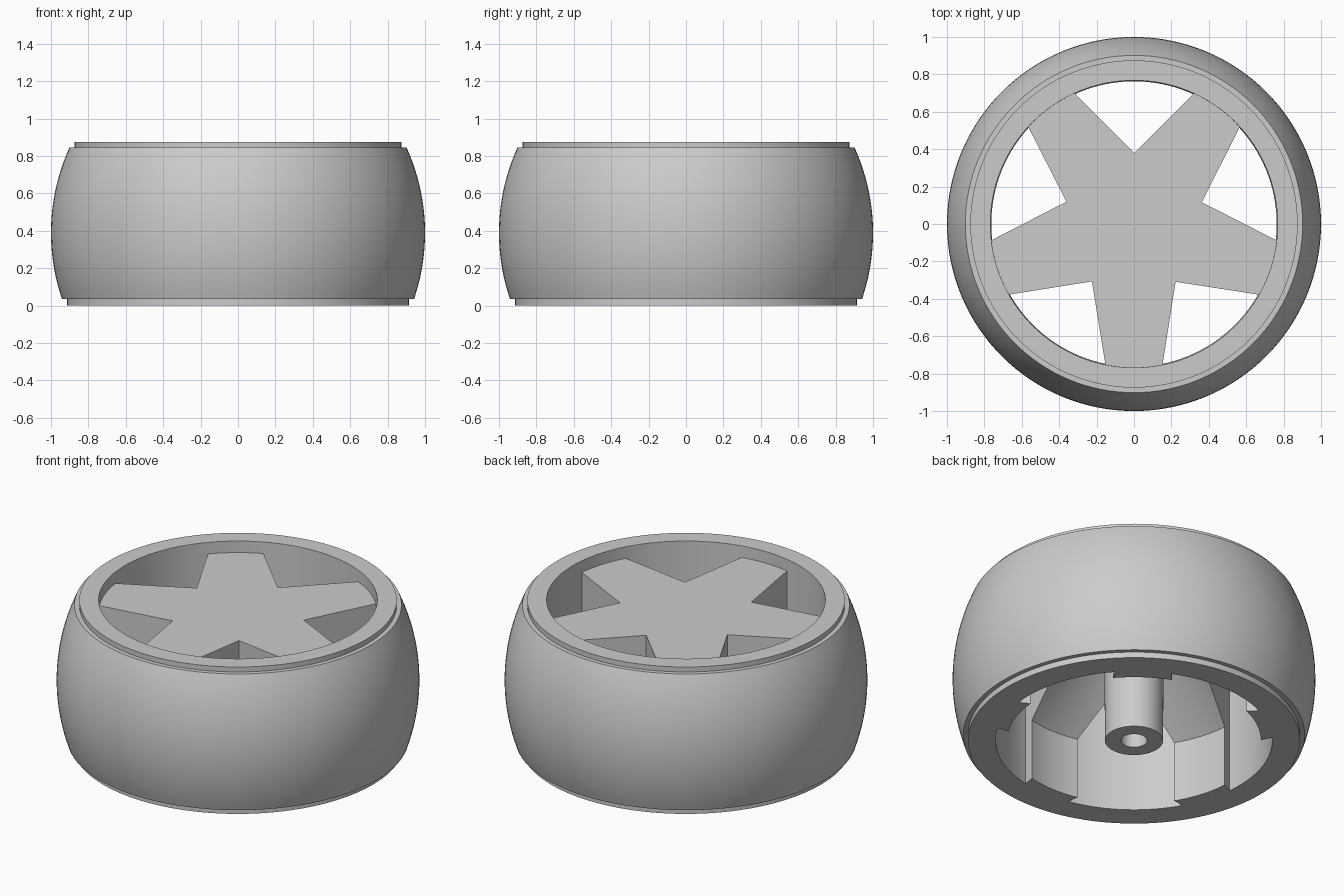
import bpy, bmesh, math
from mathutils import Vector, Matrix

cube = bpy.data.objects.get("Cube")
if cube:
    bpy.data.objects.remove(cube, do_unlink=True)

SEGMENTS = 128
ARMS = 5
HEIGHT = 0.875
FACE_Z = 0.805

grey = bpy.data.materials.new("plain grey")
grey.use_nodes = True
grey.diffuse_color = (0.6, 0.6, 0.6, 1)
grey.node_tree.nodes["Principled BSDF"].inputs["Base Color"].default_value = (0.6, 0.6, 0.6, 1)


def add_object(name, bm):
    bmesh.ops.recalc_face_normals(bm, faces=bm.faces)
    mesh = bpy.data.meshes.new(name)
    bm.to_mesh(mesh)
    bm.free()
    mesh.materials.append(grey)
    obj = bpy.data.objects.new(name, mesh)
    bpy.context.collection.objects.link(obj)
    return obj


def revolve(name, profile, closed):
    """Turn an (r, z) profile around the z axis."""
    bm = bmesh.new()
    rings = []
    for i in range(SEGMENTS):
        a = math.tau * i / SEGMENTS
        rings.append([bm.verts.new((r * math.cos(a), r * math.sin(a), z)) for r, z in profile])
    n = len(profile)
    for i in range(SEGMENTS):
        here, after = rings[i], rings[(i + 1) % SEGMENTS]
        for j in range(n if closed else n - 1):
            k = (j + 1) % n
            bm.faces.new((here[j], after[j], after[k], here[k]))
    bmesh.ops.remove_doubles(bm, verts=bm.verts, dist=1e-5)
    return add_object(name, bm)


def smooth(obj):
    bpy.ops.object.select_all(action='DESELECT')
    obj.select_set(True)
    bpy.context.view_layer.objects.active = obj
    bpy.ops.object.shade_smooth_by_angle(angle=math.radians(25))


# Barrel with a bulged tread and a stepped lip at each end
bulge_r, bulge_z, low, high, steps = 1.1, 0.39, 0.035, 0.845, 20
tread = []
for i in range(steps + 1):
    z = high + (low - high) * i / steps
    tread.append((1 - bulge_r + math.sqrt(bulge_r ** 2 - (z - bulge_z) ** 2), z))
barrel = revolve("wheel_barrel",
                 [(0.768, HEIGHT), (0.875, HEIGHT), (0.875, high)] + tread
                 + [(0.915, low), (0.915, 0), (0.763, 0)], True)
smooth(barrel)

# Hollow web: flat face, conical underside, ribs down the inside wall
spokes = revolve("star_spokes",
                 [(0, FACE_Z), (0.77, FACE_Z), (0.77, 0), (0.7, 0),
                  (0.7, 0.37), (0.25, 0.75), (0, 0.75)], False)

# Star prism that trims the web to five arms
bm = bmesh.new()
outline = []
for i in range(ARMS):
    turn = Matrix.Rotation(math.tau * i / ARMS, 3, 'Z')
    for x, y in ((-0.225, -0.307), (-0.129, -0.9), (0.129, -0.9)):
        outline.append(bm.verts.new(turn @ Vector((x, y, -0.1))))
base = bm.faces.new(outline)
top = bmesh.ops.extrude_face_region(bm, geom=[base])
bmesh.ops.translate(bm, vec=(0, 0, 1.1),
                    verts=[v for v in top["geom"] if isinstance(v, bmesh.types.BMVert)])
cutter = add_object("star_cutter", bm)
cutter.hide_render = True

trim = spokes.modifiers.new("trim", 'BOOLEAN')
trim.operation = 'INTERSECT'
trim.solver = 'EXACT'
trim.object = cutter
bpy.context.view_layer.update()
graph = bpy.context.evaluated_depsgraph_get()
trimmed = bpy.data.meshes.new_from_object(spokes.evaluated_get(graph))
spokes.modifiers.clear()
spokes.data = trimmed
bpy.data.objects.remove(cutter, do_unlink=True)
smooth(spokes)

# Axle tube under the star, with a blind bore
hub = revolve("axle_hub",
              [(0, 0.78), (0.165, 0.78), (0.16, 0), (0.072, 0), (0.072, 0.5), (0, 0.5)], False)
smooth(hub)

◆ ◆ ◆ ◆

State the number of lines in these entries that include the string "outline". Provide nothing beyond that number.

- [Task result] 3